> _EXERCISE_
Determine how many lines of the listing contain the word "context". The reply is that number alone.

::: LISTED RECORDS

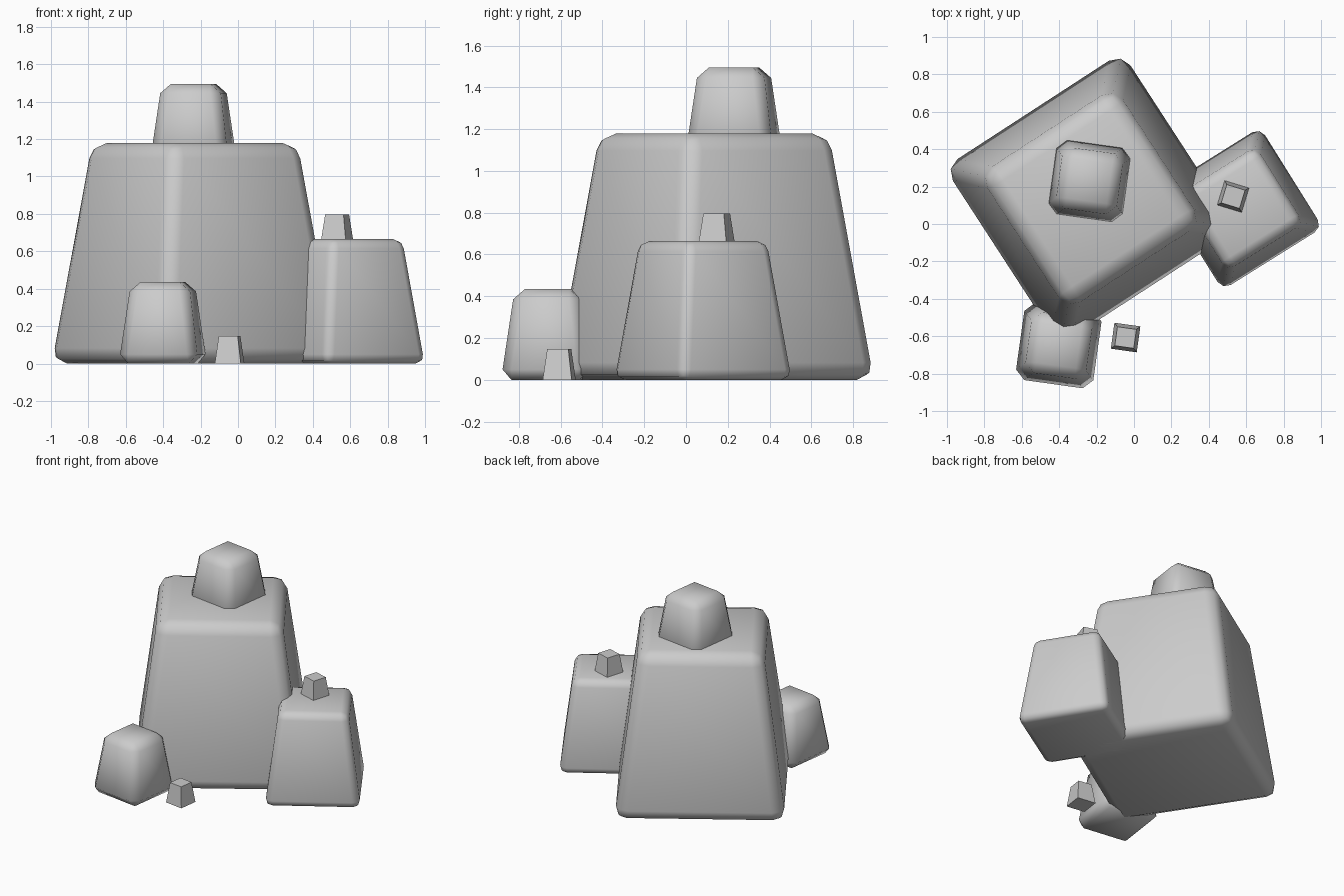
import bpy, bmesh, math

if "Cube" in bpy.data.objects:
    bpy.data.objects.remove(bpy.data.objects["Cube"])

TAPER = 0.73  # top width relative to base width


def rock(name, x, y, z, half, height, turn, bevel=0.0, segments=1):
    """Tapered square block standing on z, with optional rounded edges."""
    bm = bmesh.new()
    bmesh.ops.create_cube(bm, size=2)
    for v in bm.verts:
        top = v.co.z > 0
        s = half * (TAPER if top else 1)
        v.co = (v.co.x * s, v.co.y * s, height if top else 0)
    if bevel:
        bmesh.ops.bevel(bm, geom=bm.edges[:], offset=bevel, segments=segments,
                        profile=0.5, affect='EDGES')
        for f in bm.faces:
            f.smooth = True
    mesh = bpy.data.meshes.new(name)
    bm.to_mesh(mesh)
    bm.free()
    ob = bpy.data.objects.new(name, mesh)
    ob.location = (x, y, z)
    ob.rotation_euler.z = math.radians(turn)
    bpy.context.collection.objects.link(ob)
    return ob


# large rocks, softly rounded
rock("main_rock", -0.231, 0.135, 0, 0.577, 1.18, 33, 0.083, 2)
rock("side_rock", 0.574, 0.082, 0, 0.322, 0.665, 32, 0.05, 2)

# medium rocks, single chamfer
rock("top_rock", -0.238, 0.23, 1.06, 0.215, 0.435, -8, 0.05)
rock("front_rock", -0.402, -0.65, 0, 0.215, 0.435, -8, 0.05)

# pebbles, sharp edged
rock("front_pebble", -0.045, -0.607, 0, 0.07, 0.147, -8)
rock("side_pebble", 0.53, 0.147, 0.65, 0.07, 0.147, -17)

::::::
::: LISTED RECORDS

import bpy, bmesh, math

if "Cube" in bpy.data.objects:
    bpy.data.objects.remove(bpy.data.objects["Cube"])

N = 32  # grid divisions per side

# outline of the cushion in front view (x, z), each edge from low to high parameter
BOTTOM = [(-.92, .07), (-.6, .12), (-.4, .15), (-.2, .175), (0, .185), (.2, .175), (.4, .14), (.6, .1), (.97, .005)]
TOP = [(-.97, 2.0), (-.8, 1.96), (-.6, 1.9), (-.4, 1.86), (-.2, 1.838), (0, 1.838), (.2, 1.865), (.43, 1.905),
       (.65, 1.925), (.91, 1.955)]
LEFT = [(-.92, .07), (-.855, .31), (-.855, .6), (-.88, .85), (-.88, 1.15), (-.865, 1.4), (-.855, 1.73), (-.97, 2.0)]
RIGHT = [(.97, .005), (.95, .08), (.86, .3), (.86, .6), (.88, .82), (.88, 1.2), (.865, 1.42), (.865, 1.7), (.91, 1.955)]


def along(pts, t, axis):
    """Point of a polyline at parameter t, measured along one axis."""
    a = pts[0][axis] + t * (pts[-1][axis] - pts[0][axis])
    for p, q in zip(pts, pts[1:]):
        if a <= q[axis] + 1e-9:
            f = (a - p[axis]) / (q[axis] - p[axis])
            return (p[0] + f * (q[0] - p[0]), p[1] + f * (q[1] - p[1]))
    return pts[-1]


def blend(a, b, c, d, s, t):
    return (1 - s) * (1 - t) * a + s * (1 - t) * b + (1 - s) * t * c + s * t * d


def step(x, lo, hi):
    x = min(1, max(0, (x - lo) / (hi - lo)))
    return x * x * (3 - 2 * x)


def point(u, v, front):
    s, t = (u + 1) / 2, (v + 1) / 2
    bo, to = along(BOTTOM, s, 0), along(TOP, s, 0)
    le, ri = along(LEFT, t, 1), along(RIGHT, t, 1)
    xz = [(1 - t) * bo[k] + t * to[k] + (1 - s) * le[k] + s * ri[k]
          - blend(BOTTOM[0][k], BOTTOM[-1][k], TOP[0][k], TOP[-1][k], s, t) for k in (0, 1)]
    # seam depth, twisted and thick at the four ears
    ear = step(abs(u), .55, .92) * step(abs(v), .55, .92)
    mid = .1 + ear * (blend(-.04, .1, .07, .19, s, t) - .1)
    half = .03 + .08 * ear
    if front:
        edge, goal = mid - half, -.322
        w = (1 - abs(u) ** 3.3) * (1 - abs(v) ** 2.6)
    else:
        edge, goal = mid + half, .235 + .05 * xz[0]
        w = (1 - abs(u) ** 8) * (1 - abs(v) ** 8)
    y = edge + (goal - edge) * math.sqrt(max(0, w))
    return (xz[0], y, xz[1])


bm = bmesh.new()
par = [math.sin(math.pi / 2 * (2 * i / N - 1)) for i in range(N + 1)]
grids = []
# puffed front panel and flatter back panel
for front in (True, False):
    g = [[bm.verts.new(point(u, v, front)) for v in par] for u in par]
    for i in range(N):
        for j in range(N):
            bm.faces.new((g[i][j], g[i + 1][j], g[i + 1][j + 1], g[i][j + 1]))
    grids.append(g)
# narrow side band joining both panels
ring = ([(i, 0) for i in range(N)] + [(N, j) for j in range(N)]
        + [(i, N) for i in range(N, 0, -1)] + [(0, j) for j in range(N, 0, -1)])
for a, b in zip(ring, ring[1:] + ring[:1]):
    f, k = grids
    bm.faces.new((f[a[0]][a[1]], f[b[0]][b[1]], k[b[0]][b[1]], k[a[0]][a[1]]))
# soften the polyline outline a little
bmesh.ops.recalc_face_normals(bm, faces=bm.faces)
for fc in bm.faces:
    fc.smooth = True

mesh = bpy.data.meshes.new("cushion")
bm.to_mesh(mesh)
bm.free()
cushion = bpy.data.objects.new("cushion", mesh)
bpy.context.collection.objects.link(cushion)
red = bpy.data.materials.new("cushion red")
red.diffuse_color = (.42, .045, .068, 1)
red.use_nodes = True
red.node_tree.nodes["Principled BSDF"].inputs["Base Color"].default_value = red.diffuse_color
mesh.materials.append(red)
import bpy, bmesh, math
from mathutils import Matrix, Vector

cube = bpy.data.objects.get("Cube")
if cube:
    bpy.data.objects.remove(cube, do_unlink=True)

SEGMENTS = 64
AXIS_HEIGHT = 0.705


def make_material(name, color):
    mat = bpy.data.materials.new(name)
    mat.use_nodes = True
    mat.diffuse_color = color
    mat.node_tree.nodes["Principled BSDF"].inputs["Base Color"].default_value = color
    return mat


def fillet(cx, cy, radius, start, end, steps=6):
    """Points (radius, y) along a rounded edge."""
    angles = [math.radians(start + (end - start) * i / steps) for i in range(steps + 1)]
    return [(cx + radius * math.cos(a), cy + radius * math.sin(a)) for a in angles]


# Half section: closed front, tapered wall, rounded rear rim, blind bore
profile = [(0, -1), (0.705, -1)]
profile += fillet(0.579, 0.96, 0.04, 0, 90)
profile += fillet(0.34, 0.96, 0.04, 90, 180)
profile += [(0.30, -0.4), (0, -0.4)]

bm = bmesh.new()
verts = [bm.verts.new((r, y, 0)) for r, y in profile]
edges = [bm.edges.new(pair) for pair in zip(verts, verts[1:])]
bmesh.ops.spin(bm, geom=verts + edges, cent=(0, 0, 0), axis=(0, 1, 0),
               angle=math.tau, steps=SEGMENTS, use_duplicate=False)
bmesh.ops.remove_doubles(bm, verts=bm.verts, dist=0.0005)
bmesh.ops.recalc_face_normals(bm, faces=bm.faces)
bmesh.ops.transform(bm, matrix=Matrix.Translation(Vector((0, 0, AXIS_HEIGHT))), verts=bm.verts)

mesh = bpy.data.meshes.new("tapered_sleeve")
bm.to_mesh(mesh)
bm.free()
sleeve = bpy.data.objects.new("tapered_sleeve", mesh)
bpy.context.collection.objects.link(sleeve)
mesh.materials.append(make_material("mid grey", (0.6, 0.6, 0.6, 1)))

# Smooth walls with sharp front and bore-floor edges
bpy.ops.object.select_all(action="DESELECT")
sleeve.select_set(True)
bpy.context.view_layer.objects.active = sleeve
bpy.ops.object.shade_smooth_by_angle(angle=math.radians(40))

::::::
::: LISTED RECORDS

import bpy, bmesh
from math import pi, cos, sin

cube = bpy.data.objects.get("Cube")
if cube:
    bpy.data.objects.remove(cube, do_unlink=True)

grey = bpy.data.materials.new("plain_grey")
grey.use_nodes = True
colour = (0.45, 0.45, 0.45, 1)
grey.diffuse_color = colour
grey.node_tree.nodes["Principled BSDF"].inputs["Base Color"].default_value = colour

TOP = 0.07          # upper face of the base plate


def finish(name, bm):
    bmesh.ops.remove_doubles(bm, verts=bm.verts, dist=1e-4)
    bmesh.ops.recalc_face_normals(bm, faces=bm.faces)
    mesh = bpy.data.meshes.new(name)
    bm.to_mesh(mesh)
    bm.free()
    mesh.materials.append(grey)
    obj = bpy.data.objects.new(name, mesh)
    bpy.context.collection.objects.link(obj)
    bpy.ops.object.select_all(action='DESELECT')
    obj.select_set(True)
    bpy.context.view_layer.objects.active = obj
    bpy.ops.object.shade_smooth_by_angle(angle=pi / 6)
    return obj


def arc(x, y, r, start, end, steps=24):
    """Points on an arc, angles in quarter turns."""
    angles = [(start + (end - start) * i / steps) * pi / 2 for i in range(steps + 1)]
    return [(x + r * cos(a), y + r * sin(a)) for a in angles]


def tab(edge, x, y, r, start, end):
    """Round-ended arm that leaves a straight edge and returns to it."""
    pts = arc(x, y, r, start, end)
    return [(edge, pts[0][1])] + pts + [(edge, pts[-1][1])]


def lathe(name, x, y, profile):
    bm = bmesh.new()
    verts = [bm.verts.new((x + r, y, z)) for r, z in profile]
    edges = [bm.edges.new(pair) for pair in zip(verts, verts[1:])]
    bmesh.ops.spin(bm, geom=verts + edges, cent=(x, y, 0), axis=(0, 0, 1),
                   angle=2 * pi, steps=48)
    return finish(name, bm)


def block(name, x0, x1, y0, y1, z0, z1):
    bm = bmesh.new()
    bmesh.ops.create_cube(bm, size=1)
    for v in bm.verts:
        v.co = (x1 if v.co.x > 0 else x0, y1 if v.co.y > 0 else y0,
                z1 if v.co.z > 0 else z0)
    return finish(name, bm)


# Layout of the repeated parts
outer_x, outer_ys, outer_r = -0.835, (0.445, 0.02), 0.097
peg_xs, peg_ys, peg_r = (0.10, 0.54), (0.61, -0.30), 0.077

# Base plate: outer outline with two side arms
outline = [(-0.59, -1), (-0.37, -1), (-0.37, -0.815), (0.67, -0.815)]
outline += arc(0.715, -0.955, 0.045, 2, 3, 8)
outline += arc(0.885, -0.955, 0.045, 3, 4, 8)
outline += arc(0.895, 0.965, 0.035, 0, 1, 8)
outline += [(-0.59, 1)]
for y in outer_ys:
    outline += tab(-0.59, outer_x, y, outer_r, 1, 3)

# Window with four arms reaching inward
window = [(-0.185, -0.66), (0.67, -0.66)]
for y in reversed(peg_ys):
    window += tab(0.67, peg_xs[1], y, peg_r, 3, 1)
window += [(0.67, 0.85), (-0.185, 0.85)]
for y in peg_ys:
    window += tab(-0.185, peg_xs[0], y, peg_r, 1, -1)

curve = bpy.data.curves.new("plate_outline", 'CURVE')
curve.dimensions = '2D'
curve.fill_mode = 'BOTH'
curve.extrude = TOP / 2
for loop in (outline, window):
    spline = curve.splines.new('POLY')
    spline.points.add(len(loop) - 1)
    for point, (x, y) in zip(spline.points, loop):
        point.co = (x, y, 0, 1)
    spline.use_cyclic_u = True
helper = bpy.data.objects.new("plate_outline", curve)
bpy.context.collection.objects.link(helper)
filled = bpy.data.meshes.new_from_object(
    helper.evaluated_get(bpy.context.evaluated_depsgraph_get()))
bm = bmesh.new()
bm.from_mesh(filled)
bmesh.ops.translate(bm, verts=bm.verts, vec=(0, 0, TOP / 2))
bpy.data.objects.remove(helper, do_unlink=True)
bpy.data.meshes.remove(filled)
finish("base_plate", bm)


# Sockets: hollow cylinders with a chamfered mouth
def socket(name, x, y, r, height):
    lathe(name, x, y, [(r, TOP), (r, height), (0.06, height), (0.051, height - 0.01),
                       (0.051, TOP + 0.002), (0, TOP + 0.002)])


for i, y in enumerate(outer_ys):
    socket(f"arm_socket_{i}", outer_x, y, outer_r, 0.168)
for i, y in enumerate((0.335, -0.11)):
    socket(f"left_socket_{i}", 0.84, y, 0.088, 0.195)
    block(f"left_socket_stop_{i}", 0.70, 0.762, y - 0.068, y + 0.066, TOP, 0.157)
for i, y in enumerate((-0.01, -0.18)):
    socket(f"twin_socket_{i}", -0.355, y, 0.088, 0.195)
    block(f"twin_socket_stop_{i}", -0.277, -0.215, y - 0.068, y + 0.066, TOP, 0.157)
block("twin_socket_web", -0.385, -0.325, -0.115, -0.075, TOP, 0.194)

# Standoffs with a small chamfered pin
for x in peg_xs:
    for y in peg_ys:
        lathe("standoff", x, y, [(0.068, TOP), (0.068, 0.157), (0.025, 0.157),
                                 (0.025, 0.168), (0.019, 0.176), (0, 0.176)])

::::::

> _RESULT OF THE TASK_
8